Roland Garros was constructed as a venue for France's successful defense the following year. France retained the Cup until 1933, again because of the Musketeers. A monument to France's six Cup championships stands at the center of Place des Mousquetaires, a circular courtyard near the venue's entrance. In October 1939, shortly after the outbreak of World War II, the facility was used as a detention centre where "indésirables"—mostly Hungarians, Italians and citizens suspected of being communists—were held pending imprisonment. Journalist and former communist Arthur Koestler reported that at the time of his detention, posters advertising the last match prior to the outbreak of war, between Cochet and Borotra, were still in place. While the Roland Garros surface is invariably characterized as "red clay", the courts are in fact surfaced with white limestone covered with a few millimeters of powdered red brick dust. Beneath the 3-inch layer of porous limestone is 6 inches of volcanic rock, followed by 3 feet of sand, all of which rests on a slab of concrete.

Crushed brick is pressed onto the limestone surface with rollers drenched in water. The process is repeated several times until a compact layer coats each court; the crushed brick is deep enough to allow footprints and ball marks, but shallow enough to avoid making the court spongy or slippery. In tournament situations workers smooth the surface before matches and between sets by dragging rectangular lengths of chain-link across it; the red brick dust is replenished as needed. The surface was a state-of-the art solution, in 1928, to the biggest problem with natural clay courts: poor drainage. At the time it was not unusual for clay surfaces to be unplayable for two to three days after short periods of precipitation; the limestone/crushed brick combination developed in Britain and looked similar to clay without clay's drainage issues, thus rendering natural clay obsolete as a tennis court surface. Since a multitude of other "fast-dry" and synthetic clay surfaces have been developed. Courts surfaced with these materials play much like natural clay surfaces and are collectively classified as "clay courts", despite the fact that few if any true clay courts have been built for a century.

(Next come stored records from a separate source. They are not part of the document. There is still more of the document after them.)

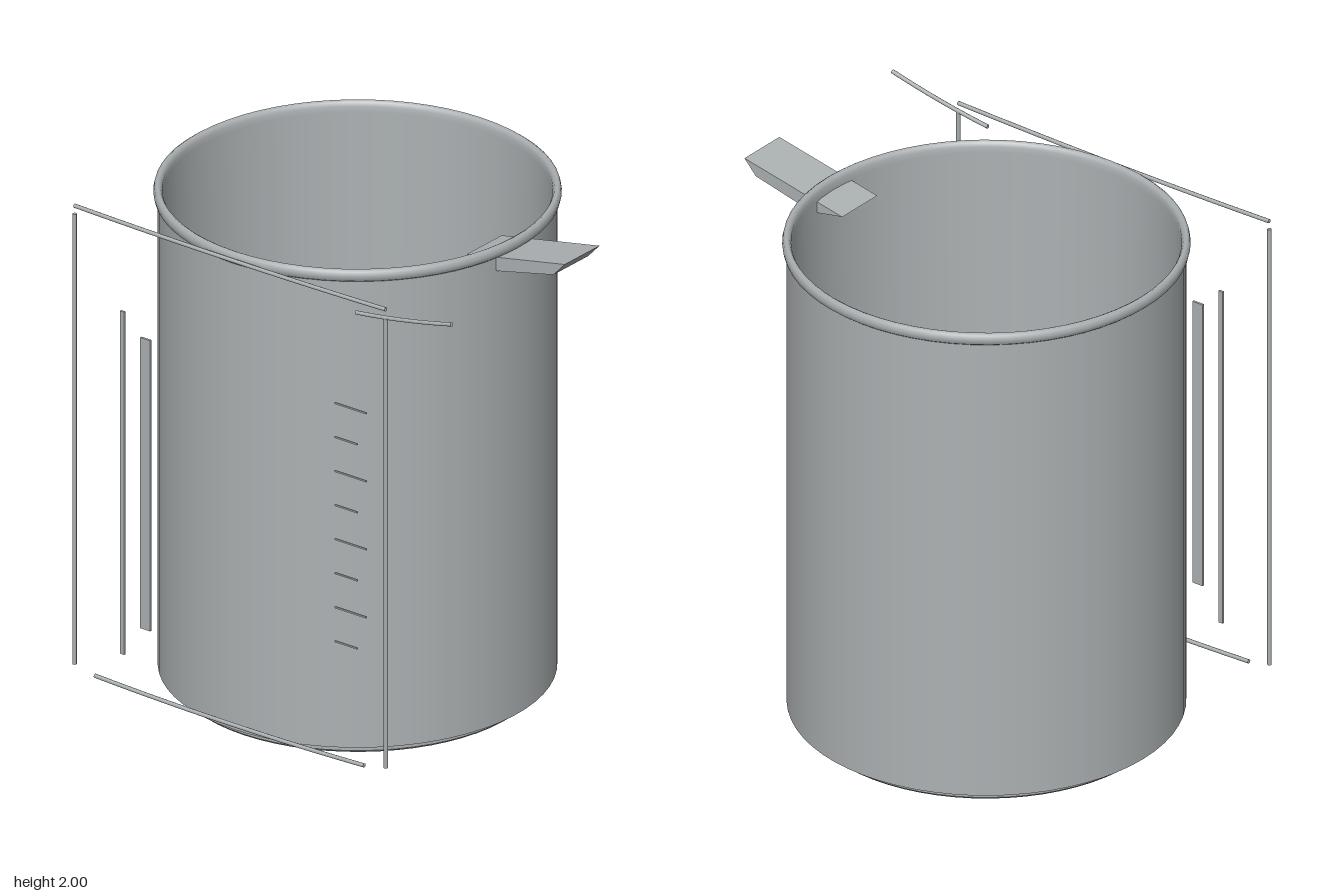
import * as THREE from 'three';

export function createModel() {
  const group = new THREE.Group();
  const glass = new THREE.MeshStandardMaterial({ color: 0xacb1b3 });
  glass.name = 'grey glass';
  const CX = -0.157, CZ = -0.013, FRONT = 0.743;

  const add = (name, geometry, x = 0, y = 0, z = 0) => {
    const mesh = new THREE.Mesh(geometry, glass);
    mesh.name = name;
    mesh.position.set(x, y, z);
    group.add(mesh);
    return mesh;
  };

  // Each profile span is its own lathe, so the edges between spans stay sharp
  const lathe = (name, spans) => spans.forEach((span) =>
    add(name, new THREE.LatheGeometry(span.map(([r, y]) => new THREE.Vector2(r, y)), 64), CX, 0, CZ));

  // Hollow wall: underside, outside, top and slightly tapered inside
  lathe('wall', [
    [[0.695, 0.045], [0.732, 0.045]],
    [[0.732, 0.045], [0.732, 1.94]],
    [[0.732, 1.94], [0.715, 1.94]],
    [[0.715, 1.94], [0.695, 0.045]],
  ]);

  // Rounded rim around the mouth
  lathe('rim', [[
    [0.715, 1.935], [0.735, 1.93], [0.744, 1.937], [0.748, 1.955], [0.744, 1.972],
    [0.733, 1.98], [0.722, 1.974], [0.715, 1.96], [0.715, 1.935],
  ]]);

  // Base disc with a small bevel, just clear of the wall
  lathe('base', [
    [[0, 0], [0.672, 0]],
    [[0.672, 0], [0.682, 0.01]],
    [[0.682, 0.01], [0.682, 0.05]],
    [[0.682, 0.05], [0, 0.05]],
  ]);

  // Pouring spout: a wedge that passes through the wall
  const wedge = new THREE.Shape([
    [0.432, 1.905], [0.575, 1.878], [0.835, 1.938], [0.888, 1.995],
  ].map(([x, y]) => new THREE.Vector2(x, y)));
  add('spout', new THREE.ExtrudeGeometry(wedge, { depth: 0.206, bevelEnabled: false }), 0, 0, -0.118);

  // Thin outline rods in front of the vessel
  const rod = (name, points) => {
    const curve = new THREE.QuadraticBezierCurve3(
      ...points.map(([x, y]) => new THREE.Vector3(x, y, FRONT)));
    add(name, new THREE.TubeGeometry(curve, 16, 0.008, 8));
    // Flat caps close both ends
    for (const [t, sign] of [[0, -1], [1, 1]]) {
      const cap = add(name + 'Cap', new THREE.CircleGeometry(0.008, 8));
      const p = curve.getPoint(t);
      cap.position.copy(p);
      cap.lookAt(p.clone().addScaledVector(curve.getTangent(t), sign));
    }
  };
  rod('rightOutline', [[-0.88, 0.11], [-0.88, 1.02], [-0.88, 1.93]]);
  rod('leftOutline', [[0.57, 0.11], [0.57, 1.02], [0.57, 1.93]]);
  rod('topOutline', [[-0.88, 1.962], [-0.157, 1.945], [0.57, 1.962]]);
  rod('bottomOutline', [[-0.785, 0.09], [-0.157, 0.065], [0.47, 0.09]]);
  rod('spoutOutline', [[0.432, 1.91], [0.65, 1.935], [0.877, 1.99]]);

  // Upright highlight strips
  add('narrowHighlight', new THREE.BoxGeometry(0.02, 1.385, 0.009), -0.66, 0.905, 0.738);
  add('wideHighlight', new THREE.BoxGeometry(0.046, 1.175, 0.009), -0.555, 0.9275, 0.734);

  // Measuring marks, alternately long and short
  for (let i = 0; i < 8; i++) {
    const width = i % 2 ? 0.105 : 0.147;
    add('measuringMark', new THREE.BoxGeometry(width, 0.006, 0.006), 0.325 + width / 2, 1.51 - i * 0.1375, 0.733);
  }

  return group;
}
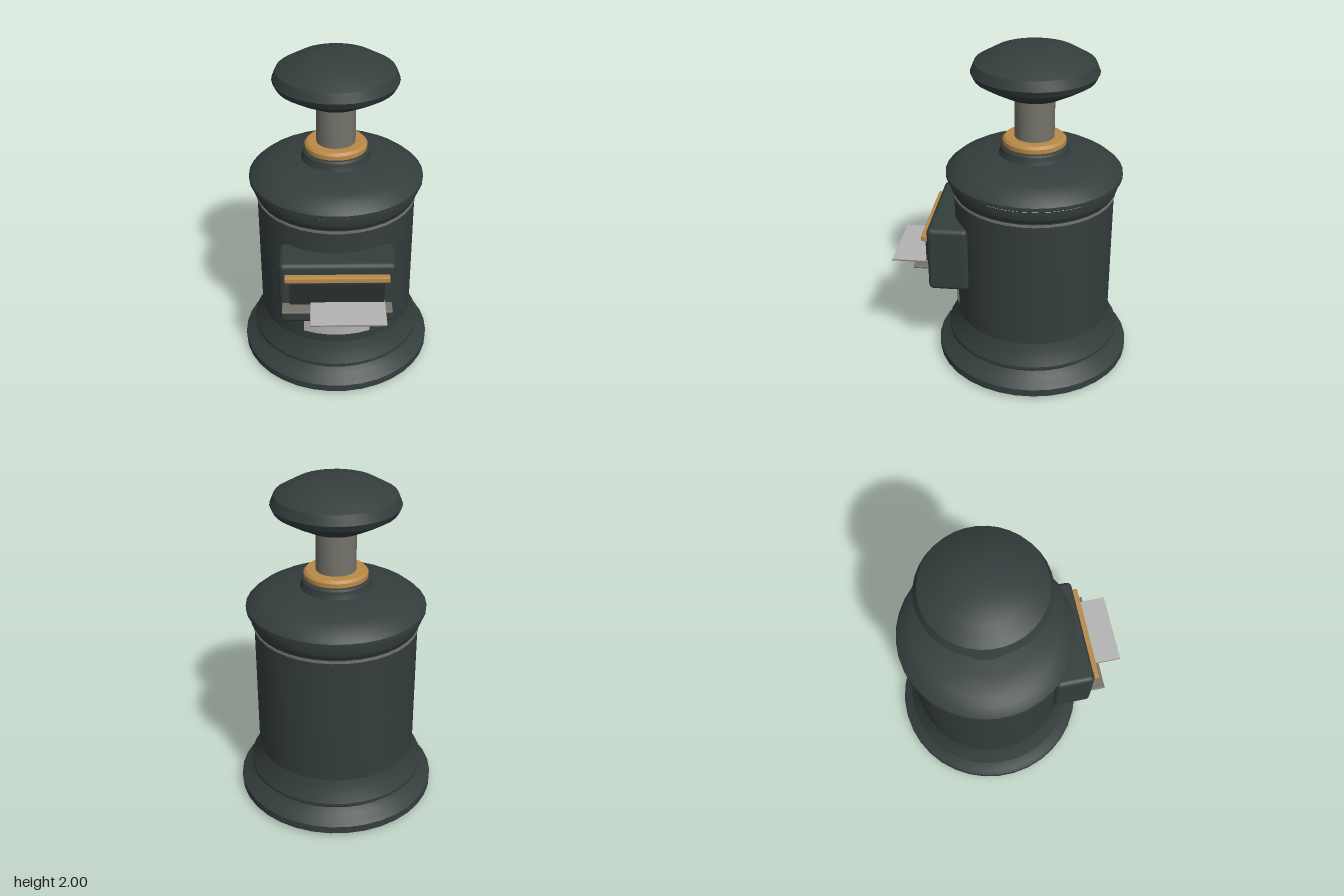
import * as THREE from 'three';
import { toCreasedNormals } from 'three/addons/utils/BufferGeometryUtils.js';
import { RoundedBoxGeometry } from 'three/addons/geometries/RoundedBoxGeometry.js';

const AXIS_Z = -0.115; // centre line of the turned parts
const SEGMENTS = 36;

function material(name, color) {
  const m = new THREE.MeshStandardMaterial({ color });
  m.name = name;
  return m;
}

export function createModel() {
  const group = new THREE.Group();
  const enamel = material('dark enamel', 0x343e3d);
  const slotDark = material('slot dark', 0x272f2f);
  const brass = material('brass', 0xb98a48);
  const steel = material('steel', 0x74736b);
  const paper = material('paper', 0xb4b4b4);
  const card = material('card edge', 0x8a7a5c);

  const add = (name, geometry, mat, x = 0, y = 0, z = 0) => {
    const mesh = new THREE.Mesh(geometry, mat);
    mesh.name = name;
    mesh.position.set(x, y, z);
    group.add(mesh);
    return mesh;
  };
  // Turned part from [radius, height] pairs, bottom to top
  const turned = (name, profile, mat) => {
    const points = profile.map(([r, y]) => new THREE.Vector2(r, y));
    const geometry = new THREE.LatheGeometry(points, SEGMENTS, Math.PI / SEGMENTS);
    return add(name, toCreasedNormals(geometry, 0.5), mat, 0, 0, AXIS_Z);
  };
  // Box given by its limits
  const block = (name, [x0, x1], [y0, y1], [z0, z1], mat, radius = 0) => {
    const size = [x1 - x0, y1 - y0, z1 - z0];
    const geometry = radius ? new RoundedBoxGeometry(...size, 3, radius) : new THREE.BoxGeometry(...size);
    return add(name, geometry, mat, (x0 + x1) / 2, (y0 + y1) / 2, (z0 + z1) / 2);
  };

  // Flared base, drum and domed lid
  turned('base', [[0, 0], [0.575, 0], [0.6, 0.02], [0.6, 0.065], [0.575, 0.088], [0.54, 0.112],
    [0.515, 0.145], [0.535, 0.165], [0.535, 0.185], [0.51, 0.23], [0.492, 0.275], [0.48, 0.315]], enamel);
  turned('drum', [[0.48, 0.315], [0.48, 1.13]], enamel);
  turned('trimRing', [[0.475, 1.108], [0.486, 1.108], [0.486, 1.122], [0.475, 1.122]], steel);
  turned('collar', [[0.48, 1.13], [0.492, 1.145], [0.502, 1.17], [0.505, 1.215]], enamel);
  turned('lid', [[0.48, 1.215], [0.515, 1.222], [0.525, 1.228], [0.525, 1.25], [0.51, 1.266],
    [0.47, 1.298], [0.42, 1.326], [0.31, 1.345], [0.21, 1.358], [0.2, 1.385], [0.198, 1.4], [0.185, 1.41], [0, 1.41]], enamel);

  // Plunger
  turned('brassCollar', [[0, 1.41], [0.175, 1.41], [0.187, 1.42], [0.187, 1.445], [0.172, 1.46], [0, 1.46]], brass);
  turned('plungerShaft', [[0.117, 1.45], [0.117, 1.73]], steel);
  turned('knob', [[0, 1.718], [0.175, 1.718], [0.265, 1.766], [0.35, 1.817], [0.368, 1.855], [0.345, 1.91],
    [0.235, 1.972], [0.12, 1.998], [0, 2]], enamel);

  // Front housing with slot, brass bar and tray
  block('housing', [-0.335, 0.335], [0.565, 0.975], [0.245, 0.488], enamel, 0.03);
  block('brassBar', [-0.3, 0.3], [0.877, 0.912], [0.482, 0.525], brass, 0.006);
  block('slotPlate', [-0.275, 0.272], [0.715, 0.853], [0.482, 0.505], slotDark);
  block('tray', [-0.318, 0.316], [0.699, 0.715], [0.482, 0.575], steel, 0.005);
  block('cardSheet', [-0.155, 0.277], [0.721, 0.727], [0.49, 0.715], card);
  block('cardFace', [-0.153, 0.275], [0.727, 0.73], [0.49, 0.714], paper);

  // Label wrapped around the drum
  const half = 0.427;
  const label = new THREE.CylinderGeometry(0.485, 0.485, 0.12, 5, 1, true, -half, 2 * half);
  add('label', label, paper, 0, 0.436, AXIS_Z);

  return group;
}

The diversity in composition of various "clay" surfaces around the world explains the extraordinary variability in their playing characteristics. “All clay courts are different,” Venus Williams has said. “None play the same. Plays the best.” Court Philippe Chatrier was built in 1928 as Roland Garros's centerpiece and remains its principal venue, seating 15,225 spectators. The stadium was known as "Court Central" until 2001, when it was renamed for the long-time president of the Fédération Française de Tennis who helped restore tennis as a Summer Olympics sport in 1988; the four main spectator grandstands are named for les Quatre Mousquetaires—Brugnon, Borotra and Lacoste—in honor of their Davis Cup success, which prompted construction of the facility, the stadium. As a further tribute, the trophy awarded each year to the French Open men's singles champion is known as La Coupe des Mousquetaires. After the completion of the 2018 tournament, the stadium was demolished down to its foundations and rebuilt in time for the 2019 tournament.

A retractable roof is scheduled to be added in time for the 2020 tournament. Built in 1994 and designated "Court A", Court Suzanne Lenglen is the secondary stadium with a capacity of 10,068 spectators, its namesake, an international celebrity and the first true star of women's tennis, won 31 major tournaments, including six French Open titles and six Wimbledon championships, between 1914 and 1926. Known as La Divine and La Grand Dame of French tennis, she won two Olympic gold medals in Antwerp in 1920. A bronze bas relief of Lenglen by the Italian sculptor Vito Tongiani stands over the east tunnel-entrance to the stadium; the trophy awarded each year to the French Open women's singles champion is named La Coupe Suzanne Lenglen in her honor. The court has an underground irrigation system, t